Saved entries
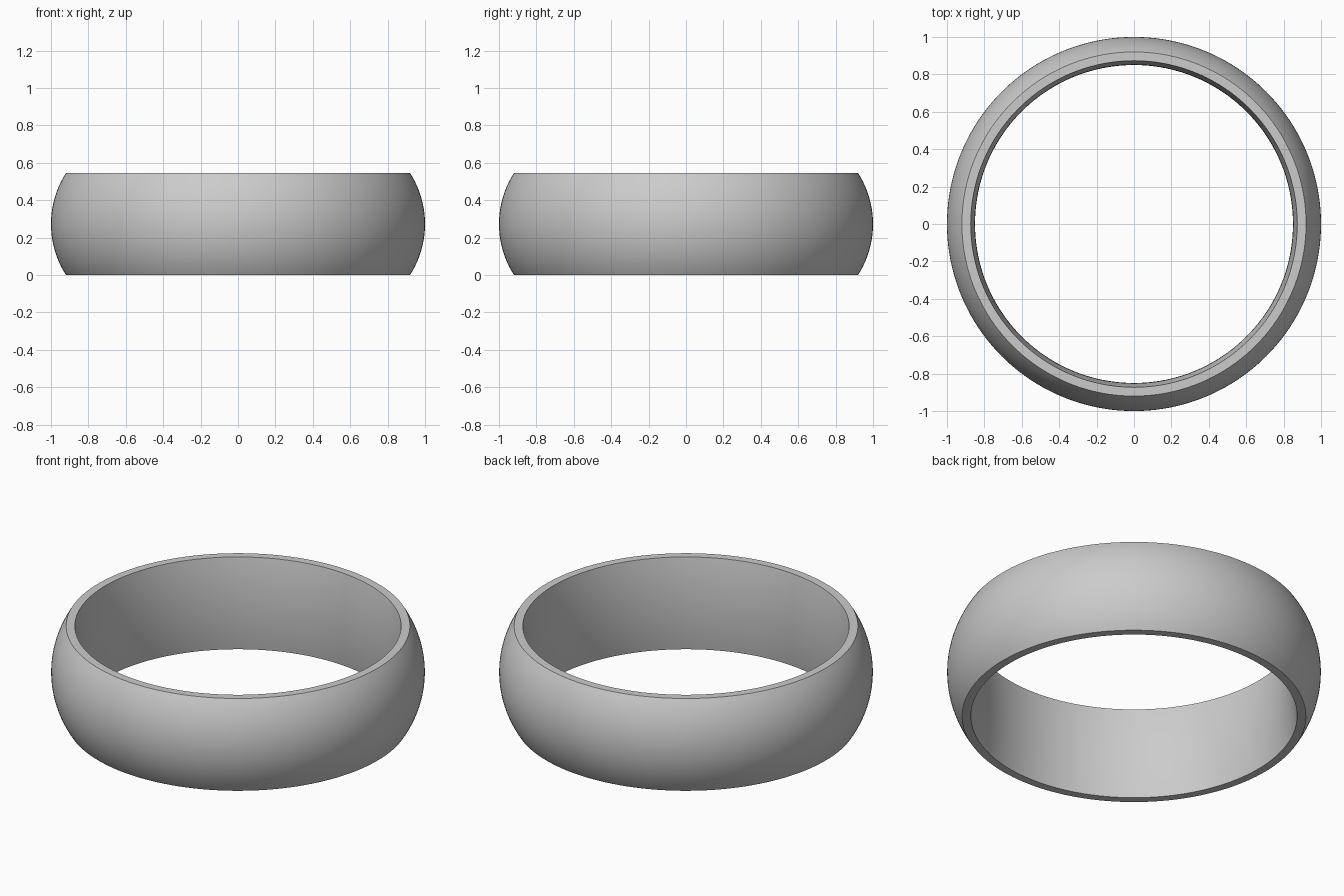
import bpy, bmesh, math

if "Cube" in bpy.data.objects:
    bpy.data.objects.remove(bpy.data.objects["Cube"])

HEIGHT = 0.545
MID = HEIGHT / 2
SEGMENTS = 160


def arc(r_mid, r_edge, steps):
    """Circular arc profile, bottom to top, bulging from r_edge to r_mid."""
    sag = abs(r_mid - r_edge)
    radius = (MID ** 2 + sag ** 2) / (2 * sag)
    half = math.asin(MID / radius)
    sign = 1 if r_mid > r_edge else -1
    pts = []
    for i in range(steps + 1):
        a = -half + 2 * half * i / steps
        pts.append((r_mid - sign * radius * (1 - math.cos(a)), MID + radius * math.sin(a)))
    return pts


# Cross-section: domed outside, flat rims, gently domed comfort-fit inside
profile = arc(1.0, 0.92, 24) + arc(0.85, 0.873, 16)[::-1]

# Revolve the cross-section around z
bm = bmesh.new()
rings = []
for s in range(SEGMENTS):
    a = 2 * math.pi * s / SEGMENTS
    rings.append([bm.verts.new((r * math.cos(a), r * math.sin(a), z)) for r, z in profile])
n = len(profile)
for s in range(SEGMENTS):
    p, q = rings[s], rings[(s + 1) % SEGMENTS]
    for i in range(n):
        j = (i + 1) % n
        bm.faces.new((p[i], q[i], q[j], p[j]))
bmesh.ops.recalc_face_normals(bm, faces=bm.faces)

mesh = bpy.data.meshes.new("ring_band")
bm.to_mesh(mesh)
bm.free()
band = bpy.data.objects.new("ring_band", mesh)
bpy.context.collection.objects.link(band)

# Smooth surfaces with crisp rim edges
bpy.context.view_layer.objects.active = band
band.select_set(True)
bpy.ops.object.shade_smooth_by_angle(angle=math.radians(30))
---
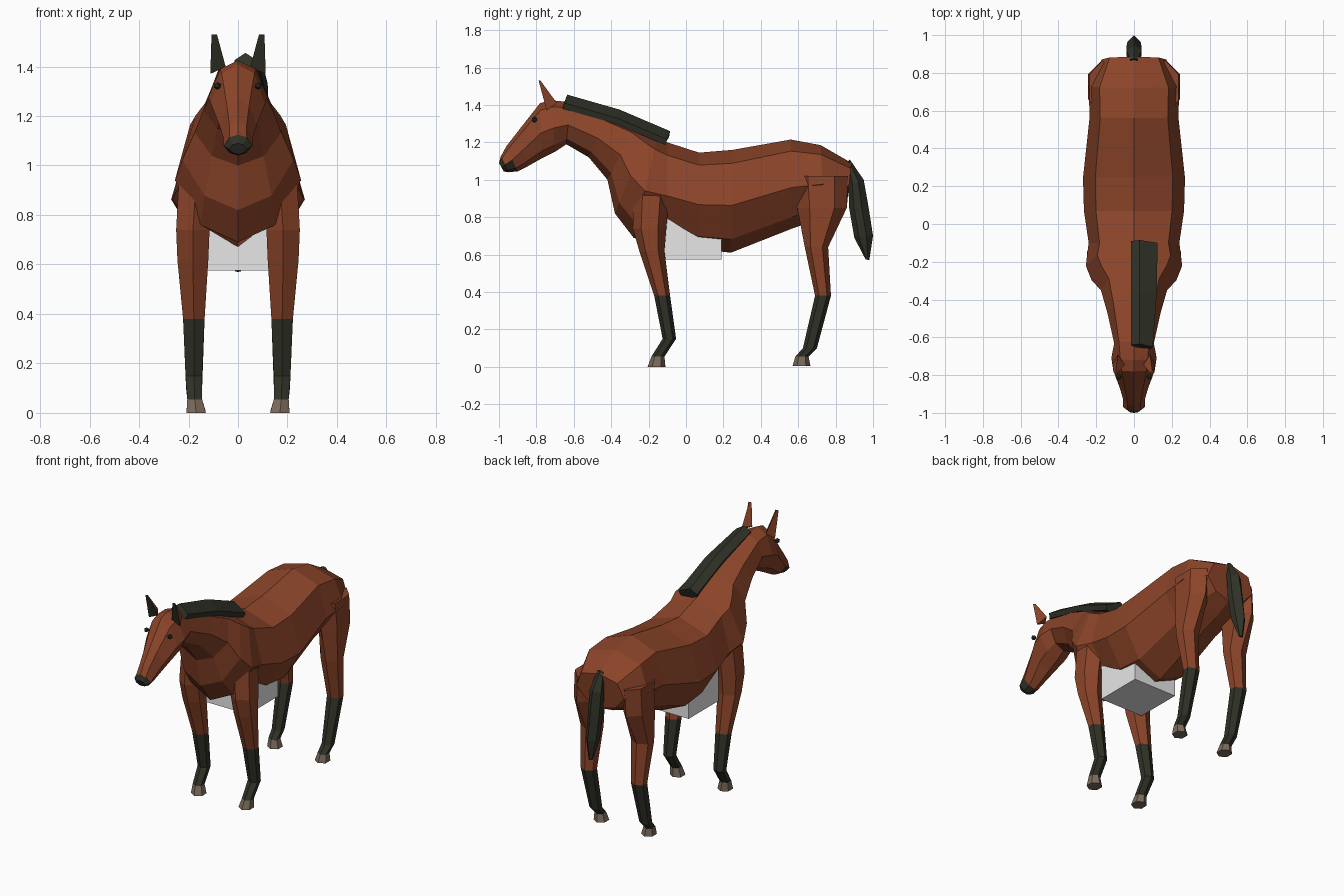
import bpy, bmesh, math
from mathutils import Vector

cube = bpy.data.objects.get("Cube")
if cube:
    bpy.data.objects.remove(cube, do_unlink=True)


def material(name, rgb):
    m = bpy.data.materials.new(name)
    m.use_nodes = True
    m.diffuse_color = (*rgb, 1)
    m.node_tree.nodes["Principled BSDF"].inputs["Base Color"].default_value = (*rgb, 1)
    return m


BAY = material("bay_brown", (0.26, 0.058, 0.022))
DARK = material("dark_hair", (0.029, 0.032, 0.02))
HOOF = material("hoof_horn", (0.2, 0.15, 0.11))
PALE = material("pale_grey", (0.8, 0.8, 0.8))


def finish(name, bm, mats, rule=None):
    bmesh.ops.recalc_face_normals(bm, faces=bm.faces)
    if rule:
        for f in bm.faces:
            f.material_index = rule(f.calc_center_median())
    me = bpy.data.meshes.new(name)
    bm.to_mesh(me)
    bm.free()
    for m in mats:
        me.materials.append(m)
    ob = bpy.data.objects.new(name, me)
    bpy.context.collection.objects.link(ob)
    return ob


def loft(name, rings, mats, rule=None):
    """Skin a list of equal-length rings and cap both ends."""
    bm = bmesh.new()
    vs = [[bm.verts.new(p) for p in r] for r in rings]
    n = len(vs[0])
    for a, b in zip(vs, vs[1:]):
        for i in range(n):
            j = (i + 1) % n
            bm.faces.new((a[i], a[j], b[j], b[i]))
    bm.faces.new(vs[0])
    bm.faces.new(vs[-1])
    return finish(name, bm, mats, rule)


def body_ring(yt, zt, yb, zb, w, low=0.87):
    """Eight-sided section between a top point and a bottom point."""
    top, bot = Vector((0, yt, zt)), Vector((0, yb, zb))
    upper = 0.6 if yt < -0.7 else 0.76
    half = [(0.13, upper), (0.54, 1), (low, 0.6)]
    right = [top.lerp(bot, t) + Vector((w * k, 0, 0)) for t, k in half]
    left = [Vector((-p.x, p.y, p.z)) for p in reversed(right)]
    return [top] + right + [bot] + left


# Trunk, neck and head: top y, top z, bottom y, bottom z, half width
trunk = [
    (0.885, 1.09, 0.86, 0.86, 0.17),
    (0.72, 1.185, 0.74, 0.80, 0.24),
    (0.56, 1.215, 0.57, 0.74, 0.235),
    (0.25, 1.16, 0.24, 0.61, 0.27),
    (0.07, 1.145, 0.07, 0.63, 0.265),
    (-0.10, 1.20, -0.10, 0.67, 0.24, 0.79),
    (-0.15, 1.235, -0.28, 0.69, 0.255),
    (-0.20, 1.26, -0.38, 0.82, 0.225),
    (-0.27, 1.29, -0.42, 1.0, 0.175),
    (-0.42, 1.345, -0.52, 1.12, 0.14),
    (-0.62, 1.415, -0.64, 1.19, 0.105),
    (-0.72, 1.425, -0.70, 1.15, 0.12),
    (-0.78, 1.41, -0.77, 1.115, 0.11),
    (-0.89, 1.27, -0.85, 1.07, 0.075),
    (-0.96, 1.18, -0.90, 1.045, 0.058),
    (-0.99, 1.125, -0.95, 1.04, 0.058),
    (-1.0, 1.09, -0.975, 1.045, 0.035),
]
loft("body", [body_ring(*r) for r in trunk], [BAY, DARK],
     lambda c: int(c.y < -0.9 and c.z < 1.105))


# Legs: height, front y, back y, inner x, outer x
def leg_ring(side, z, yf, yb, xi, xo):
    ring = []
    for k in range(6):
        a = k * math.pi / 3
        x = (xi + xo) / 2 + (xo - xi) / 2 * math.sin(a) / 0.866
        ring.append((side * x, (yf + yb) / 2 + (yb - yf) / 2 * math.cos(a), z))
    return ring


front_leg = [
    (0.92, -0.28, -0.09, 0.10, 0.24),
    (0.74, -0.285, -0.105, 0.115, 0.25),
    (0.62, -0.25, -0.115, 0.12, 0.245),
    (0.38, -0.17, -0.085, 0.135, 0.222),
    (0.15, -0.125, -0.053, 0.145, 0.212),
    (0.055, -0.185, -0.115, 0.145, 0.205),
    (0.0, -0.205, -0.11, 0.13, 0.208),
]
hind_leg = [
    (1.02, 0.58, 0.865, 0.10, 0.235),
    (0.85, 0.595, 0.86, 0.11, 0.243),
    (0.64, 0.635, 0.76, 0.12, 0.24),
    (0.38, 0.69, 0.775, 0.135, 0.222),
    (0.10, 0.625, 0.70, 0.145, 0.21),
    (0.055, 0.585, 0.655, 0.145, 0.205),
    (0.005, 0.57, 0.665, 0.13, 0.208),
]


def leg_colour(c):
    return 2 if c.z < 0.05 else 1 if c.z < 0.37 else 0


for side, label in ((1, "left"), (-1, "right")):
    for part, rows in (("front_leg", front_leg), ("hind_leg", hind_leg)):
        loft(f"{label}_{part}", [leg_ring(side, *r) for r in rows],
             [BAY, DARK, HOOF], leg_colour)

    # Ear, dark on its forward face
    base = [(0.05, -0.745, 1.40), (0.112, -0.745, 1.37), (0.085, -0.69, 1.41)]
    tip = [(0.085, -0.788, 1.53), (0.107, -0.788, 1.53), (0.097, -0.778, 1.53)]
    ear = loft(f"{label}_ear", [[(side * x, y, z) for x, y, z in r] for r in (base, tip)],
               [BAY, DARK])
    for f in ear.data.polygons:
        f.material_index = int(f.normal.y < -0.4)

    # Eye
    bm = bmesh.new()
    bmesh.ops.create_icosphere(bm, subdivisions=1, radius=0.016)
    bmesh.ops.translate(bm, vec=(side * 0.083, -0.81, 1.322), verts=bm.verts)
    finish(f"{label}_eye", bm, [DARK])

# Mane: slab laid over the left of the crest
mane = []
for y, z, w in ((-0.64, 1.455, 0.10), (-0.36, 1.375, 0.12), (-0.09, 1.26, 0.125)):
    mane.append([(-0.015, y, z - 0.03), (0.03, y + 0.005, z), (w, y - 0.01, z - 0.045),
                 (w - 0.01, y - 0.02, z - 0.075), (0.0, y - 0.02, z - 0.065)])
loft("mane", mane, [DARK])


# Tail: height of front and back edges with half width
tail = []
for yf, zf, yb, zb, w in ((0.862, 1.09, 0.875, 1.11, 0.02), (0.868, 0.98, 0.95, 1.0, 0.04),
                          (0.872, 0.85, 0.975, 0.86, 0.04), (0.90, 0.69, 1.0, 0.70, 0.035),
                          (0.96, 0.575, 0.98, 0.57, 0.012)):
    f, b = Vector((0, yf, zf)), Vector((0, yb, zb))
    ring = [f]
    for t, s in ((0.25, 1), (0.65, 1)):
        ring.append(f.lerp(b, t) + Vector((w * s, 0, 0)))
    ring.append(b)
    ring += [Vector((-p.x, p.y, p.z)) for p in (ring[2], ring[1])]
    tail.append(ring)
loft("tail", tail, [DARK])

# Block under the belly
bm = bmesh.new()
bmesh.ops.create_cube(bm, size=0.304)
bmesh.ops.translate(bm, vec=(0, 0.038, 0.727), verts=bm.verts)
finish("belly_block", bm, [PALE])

» **What is required**:
Search the data for the string "SEGMENTS" and copy each line where it appears.

» **Exercise output**:
SEGMENTS = 160
for s in range(SEGMENTS):
    a = 2 * math.pi * s / SEGMENTS
for s in range(SEGMENTS):
    p, q = rings[s], rings[(s + 1) % SEGMENTS]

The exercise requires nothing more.